◆ How to complete this task:
Only lines containing the string "poly" belong in the answer; find them in the records and copy them.

Plain-text document sources
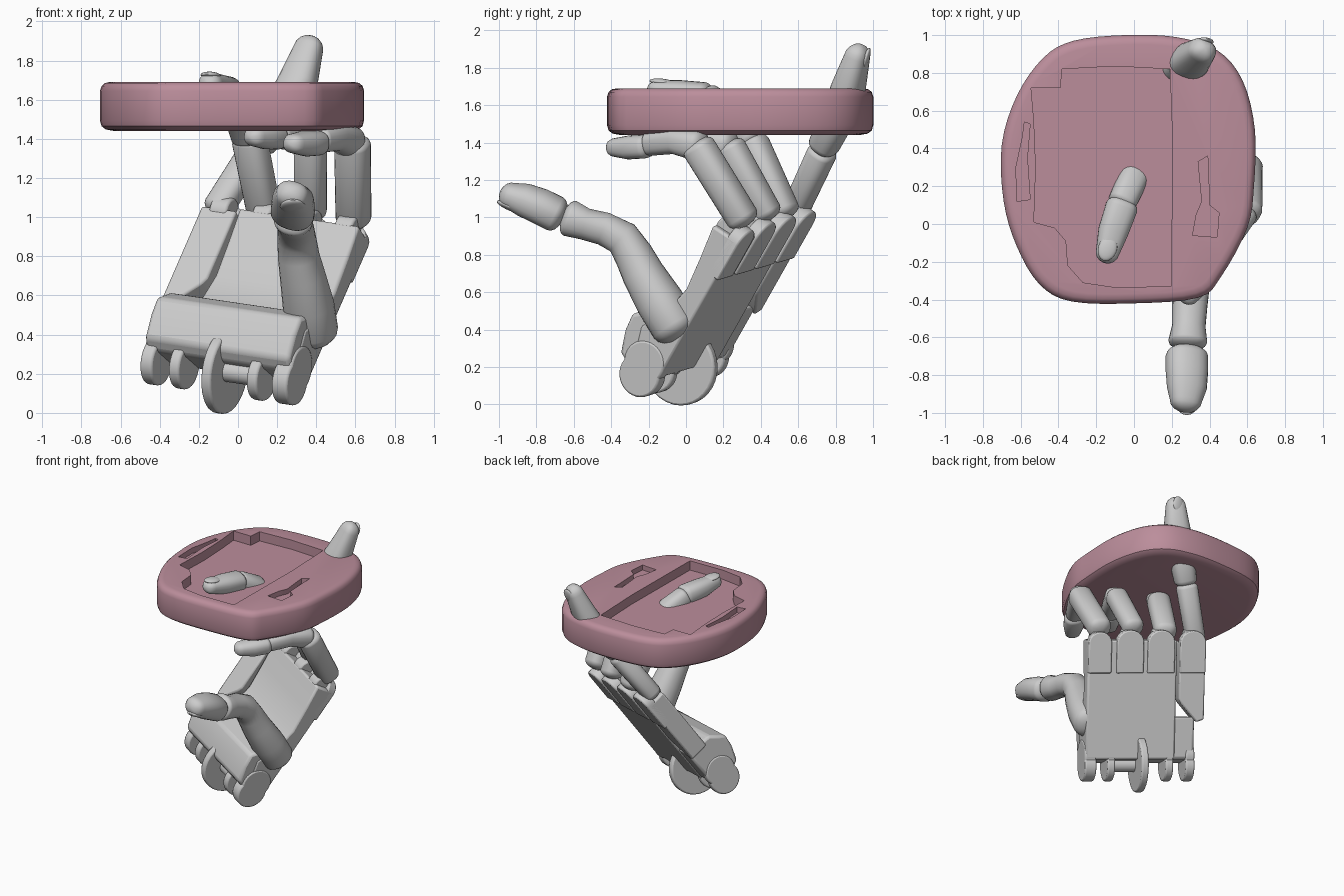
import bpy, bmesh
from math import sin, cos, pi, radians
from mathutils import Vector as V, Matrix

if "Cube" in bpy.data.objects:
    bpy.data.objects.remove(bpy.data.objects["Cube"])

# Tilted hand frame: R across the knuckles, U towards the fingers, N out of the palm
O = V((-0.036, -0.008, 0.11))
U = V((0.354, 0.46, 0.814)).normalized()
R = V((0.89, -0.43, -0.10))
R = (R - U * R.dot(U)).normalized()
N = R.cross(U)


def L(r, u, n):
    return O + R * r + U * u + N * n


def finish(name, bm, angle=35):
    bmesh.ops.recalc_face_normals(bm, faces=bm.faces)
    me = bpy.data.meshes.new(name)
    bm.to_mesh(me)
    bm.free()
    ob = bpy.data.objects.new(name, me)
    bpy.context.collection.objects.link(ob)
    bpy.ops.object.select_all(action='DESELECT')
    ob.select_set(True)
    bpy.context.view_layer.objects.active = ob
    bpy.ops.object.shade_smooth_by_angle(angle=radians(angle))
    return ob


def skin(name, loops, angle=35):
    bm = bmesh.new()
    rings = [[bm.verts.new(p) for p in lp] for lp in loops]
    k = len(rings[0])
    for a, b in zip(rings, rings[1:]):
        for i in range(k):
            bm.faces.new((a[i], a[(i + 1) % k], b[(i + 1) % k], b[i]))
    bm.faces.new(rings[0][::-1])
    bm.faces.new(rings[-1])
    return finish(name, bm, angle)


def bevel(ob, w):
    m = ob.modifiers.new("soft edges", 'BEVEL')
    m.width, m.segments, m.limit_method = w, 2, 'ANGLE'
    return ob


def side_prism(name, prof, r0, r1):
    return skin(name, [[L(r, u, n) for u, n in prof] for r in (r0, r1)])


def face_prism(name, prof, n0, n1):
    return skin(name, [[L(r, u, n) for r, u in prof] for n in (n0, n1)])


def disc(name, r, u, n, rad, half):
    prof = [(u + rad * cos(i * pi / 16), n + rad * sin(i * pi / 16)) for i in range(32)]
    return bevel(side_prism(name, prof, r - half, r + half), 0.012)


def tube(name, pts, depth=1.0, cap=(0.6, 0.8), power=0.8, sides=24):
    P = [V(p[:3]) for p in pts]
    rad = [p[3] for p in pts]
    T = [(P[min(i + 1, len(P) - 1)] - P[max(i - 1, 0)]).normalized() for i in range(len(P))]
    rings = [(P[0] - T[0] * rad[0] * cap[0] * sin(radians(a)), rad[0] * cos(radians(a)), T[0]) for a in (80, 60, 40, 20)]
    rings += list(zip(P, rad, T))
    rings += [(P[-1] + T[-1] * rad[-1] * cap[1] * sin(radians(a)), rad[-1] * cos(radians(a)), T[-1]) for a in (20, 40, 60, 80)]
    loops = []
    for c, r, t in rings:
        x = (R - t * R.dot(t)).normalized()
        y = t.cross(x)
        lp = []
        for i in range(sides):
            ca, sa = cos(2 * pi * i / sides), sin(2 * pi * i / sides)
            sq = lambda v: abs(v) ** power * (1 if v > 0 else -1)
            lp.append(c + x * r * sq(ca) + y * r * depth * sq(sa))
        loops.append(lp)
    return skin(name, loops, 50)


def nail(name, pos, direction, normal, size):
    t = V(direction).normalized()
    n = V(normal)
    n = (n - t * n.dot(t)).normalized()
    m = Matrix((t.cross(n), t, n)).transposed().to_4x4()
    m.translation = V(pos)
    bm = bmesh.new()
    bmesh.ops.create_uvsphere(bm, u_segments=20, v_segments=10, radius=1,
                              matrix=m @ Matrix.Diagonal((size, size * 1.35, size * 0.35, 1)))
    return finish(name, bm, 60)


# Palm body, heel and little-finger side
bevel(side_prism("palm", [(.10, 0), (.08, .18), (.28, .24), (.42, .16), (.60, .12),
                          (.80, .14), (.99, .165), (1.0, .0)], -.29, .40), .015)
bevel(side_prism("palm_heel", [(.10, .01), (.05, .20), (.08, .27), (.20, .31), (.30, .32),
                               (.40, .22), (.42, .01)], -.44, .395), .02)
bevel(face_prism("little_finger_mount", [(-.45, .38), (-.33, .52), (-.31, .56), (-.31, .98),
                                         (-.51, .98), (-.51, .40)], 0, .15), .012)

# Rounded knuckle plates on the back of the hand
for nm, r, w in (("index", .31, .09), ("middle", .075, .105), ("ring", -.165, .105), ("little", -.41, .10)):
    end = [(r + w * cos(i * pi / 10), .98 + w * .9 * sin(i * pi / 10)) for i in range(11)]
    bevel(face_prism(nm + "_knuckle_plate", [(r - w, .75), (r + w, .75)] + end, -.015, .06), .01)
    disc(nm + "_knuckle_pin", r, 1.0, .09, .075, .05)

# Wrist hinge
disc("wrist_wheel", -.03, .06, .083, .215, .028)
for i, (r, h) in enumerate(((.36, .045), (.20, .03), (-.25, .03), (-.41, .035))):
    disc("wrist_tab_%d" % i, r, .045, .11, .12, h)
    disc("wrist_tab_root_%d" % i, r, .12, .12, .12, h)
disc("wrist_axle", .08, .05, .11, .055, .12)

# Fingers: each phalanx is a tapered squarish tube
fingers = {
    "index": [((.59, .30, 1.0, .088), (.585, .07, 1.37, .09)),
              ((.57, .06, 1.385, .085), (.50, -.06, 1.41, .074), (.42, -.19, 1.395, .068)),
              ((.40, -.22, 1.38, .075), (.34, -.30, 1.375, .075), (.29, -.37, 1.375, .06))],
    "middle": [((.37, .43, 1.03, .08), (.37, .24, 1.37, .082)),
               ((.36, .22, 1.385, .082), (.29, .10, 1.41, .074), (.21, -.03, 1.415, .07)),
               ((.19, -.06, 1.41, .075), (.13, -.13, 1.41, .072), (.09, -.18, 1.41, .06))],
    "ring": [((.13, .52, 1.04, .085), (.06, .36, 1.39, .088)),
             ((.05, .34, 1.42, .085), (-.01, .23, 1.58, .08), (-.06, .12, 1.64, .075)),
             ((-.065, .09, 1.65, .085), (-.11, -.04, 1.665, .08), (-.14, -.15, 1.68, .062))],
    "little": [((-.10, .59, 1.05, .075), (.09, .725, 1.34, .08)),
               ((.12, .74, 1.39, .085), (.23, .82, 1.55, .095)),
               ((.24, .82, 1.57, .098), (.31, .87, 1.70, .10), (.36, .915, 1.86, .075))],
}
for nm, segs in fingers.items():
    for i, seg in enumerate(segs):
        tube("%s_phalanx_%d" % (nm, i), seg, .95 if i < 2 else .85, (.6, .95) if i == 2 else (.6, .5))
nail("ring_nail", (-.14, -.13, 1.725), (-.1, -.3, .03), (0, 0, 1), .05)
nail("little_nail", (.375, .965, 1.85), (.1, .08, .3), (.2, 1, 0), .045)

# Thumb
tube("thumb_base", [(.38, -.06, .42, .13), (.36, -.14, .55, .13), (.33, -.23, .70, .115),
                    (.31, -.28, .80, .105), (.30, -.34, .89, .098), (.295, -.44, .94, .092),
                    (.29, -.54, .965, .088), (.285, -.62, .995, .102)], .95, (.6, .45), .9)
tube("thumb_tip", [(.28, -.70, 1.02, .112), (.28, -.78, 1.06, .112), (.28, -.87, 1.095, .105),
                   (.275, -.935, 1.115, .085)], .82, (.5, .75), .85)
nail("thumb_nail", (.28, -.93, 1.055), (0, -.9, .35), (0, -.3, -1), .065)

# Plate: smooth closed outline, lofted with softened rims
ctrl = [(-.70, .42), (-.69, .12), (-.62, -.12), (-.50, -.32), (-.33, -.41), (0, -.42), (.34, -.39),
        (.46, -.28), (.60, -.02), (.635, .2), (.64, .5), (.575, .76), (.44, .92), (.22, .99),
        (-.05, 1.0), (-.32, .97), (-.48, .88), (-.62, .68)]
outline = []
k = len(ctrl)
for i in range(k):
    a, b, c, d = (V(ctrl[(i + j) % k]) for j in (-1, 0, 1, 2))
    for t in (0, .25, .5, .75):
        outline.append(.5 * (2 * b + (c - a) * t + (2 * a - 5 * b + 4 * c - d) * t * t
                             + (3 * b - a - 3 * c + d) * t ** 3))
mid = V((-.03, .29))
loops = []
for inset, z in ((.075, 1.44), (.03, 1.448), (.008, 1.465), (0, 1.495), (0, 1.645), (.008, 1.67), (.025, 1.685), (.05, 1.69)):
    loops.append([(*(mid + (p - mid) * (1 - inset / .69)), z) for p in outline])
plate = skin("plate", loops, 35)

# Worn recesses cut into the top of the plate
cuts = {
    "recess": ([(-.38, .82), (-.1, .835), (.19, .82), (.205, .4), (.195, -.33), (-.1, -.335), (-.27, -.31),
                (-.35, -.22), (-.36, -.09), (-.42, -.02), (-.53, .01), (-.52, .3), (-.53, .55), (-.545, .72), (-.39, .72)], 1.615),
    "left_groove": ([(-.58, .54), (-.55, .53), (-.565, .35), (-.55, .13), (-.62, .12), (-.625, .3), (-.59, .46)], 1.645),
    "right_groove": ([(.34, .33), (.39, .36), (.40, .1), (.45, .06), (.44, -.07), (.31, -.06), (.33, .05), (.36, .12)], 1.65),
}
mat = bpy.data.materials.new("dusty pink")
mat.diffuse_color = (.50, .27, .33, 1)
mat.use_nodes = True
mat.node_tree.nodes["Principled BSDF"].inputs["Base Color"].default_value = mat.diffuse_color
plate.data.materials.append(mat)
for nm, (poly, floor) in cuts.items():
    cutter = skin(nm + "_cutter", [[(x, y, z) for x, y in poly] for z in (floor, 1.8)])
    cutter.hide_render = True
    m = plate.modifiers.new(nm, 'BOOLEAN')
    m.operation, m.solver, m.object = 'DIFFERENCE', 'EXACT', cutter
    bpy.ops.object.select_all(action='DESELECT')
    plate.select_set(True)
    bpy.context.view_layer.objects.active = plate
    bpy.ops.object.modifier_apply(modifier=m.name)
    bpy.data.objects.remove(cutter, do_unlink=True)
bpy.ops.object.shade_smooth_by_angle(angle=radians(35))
---
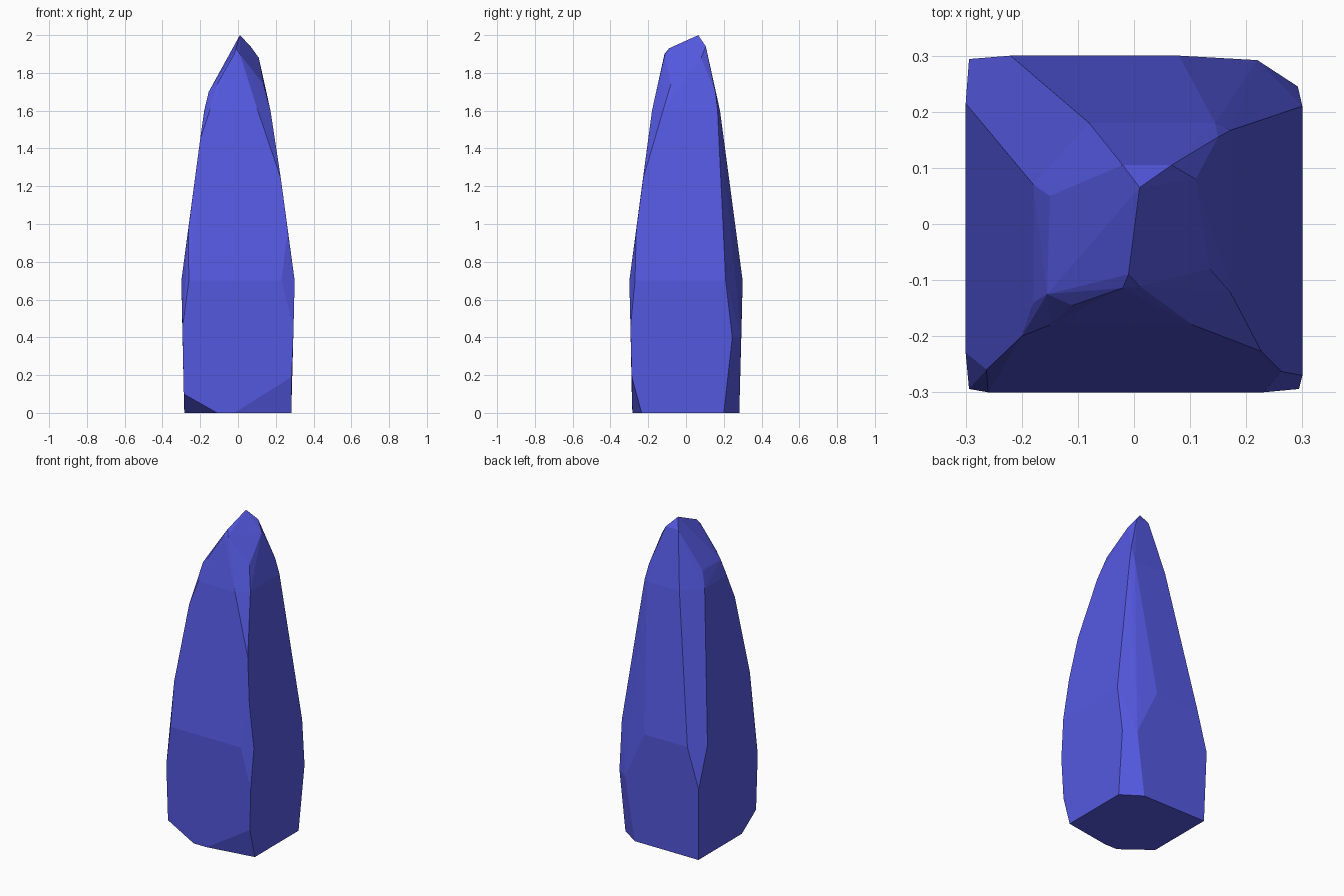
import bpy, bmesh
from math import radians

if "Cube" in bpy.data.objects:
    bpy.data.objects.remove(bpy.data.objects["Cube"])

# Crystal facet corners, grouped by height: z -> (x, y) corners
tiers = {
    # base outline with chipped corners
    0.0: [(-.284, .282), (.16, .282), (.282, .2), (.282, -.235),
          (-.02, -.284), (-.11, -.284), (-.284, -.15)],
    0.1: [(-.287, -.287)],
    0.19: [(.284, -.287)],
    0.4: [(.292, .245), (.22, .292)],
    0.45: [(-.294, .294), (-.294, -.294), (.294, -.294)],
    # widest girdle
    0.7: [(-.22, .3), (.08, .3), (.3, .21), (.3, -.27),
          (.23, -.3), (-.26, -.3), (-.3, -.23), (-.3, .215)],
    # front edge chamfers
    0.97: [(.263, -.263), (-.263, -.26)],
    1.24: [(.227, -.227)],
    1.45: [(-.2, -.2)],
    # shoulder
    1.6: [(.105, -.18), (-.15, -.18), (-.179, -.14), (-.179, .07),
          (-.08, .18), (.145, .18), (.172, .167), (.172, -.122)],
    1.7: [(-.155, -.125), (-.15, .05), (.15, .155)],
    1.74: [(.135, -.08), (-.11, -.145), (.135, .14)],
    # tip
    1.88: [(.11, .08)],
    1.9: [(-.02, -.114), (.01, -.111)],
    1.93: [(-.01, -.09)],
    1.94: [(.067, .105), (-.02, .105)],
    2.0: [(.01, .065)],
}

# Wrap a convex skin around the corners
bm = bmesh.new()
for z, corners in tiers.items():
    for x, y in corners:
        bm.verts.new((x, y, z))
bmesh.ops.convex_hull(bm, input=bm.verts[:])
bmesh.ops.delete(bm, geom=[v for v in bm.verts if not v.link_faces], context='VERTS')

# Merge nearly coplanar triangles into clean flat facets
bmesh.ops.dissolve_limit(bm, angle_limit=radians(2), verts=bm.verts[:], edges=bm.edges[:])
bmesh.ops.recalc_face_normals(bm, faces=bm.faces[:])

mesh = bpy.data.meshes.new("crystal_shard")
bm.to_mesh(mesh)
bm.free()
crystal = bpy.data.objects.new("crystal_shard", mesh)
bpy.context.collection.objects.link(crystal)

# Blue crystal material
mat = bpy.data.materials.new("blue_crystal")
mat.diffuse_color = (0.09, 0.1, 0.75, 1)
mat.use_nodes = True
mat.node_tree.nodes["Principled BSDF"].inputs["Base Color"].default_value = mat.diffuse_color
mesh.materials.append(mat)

◆ Your response:
for nm, (poly, floor) in cuts.items():
    cutter = skin(nm + "_cutter", [[(x, y, z) for x, y in poly] for z in (floor, 1.8)])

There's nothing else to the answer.